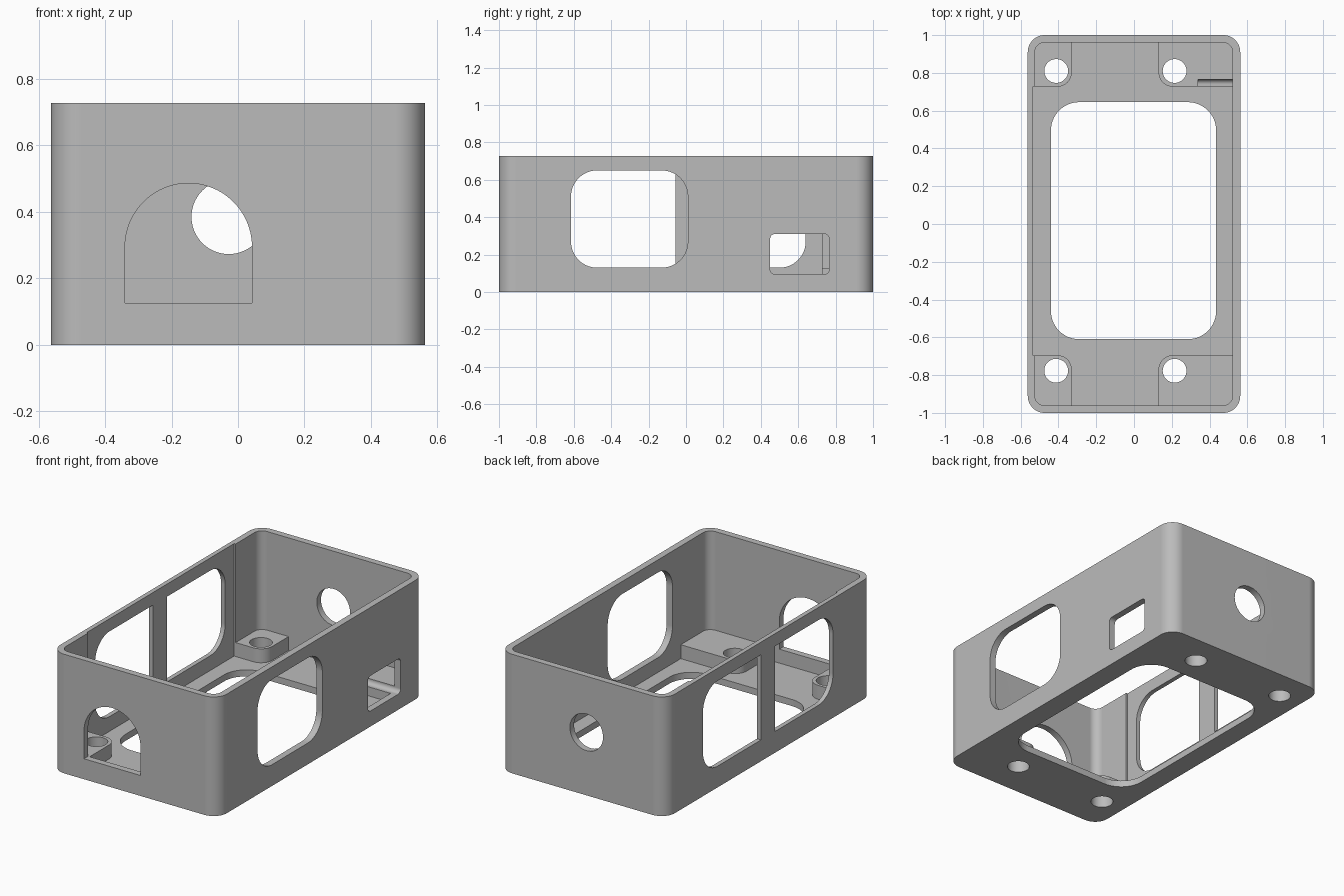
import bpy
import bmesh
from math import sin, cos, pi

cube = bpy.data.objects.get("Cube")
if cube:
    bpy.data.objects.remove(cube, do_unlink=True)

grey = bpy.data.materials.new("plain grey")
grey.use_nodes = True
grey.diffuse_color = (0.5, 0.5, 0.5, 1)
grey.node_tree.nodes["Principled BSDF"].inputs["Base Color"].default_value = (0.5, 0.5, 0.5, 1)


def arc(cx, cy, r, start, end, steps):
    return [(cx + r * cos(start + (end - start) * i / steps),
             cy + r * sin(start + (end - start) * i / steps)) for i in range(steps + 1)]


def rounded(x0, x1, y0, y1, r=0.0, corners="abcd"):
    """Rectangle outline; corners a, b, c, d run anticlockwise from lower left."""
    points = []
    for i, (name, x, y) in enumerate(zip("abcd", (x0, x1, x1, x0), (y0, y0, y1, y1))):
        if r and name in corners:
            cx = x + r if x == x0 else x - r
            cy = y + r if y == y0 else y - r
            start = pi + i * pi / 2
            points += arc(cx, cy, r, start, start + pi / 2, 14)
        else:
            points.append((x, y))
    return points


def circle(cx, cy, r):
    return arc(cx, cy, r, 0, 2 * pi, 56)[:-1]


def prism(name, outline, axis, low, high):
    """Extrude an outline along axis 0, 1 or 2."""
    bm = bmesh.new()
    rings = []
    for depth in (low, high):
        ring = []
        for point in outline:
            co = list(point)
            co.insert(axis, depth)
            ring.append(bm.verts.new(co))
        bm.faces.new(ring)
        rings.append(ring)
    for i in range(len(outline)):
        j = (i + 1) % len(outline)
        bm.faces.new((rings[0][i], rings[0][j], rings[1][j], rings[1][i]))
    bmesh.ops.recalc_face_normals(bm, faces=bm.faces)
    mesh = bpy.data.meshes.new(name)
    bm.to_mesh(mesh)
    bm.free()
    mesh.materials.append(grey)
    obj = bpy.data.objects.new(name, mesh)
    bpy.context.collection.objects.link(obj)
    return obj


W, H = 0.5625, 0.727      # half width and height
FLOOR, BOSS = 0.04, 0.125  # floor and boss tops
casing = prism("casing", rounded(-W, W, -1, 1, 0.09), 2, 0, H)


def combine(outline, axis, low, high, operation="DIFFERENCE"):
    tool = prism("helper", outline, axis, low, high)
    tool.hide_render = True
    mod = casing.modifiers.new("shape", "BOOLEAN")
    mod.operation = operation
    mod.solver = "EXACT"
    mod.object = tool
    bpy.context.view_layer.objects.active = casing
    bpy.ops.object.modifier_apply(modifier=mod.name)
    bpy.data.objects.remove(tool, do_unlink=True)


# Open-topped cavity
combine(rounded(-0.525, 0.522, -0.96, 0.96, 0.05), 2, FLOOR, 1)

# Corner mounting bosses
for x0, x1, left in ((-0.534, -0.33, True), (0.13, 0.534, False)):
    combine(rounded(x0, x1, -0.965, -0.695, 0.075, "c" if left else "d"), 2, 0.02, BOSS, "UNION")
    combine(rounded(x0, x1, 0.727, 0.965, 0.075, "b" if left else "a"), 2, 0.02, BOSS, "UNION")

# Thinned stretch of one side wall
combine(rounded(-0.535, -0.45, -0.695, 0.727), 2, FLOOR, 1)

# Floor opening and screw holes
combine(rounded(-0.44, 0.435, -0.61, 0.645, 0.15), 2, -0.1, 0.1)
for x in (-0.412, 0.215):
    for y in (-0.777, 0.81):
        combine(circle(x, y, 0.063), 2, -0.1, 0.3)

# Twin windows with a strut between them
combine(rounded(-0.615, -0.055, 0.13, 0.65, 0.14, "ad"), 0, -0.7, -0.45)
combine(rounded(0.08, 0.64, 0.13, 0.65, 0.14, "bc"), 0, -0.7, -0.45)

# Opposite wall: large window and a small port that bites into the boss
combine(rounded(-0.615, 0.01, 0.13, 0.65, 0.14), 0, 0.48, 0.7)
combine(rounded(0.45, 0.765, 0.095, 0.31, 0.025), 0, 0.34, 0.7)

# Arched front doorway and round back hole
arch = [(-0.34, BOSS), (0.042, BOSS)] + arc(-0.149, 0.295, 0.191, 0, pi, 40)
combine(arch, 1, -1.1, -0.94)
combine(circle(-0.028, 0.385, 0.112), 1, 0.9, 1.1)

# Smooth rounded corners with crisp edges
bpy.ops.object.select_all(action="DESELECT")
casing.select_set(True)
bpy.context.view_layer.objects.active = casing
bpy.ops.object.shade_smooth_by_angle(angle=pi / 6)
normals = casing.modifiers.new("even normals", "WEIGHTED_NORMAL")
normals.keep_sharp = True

§ AIM OF THE EXERCISE:
Nothing should appear in the answer except the lines above from the line with "combine(rounded(-0.615, 0.01, 0.13, 0.65, 0.14), 0, 0.48, 0.7)" through the line with "combine(arch, 1, -1.1, -0.94)", both included, written out exactly.

§ RESPONSE:
combine(rounded(-0.615, 0.01, 0.13, 0.65, 0.14), 0, 0.48, 0.7)
combine(rounded(0.45, 0.765, 0.095, 0.31, 0.025), 0, 0.34, 0.7)

# Arched front doorway and round back hole
arch = [(-0.34, BOSS), (0.042, BOSS)] + arc(-0.149, 0.295, 0.191, 0, pi, 40)
combine(arch, 1, -1.1, -0.94)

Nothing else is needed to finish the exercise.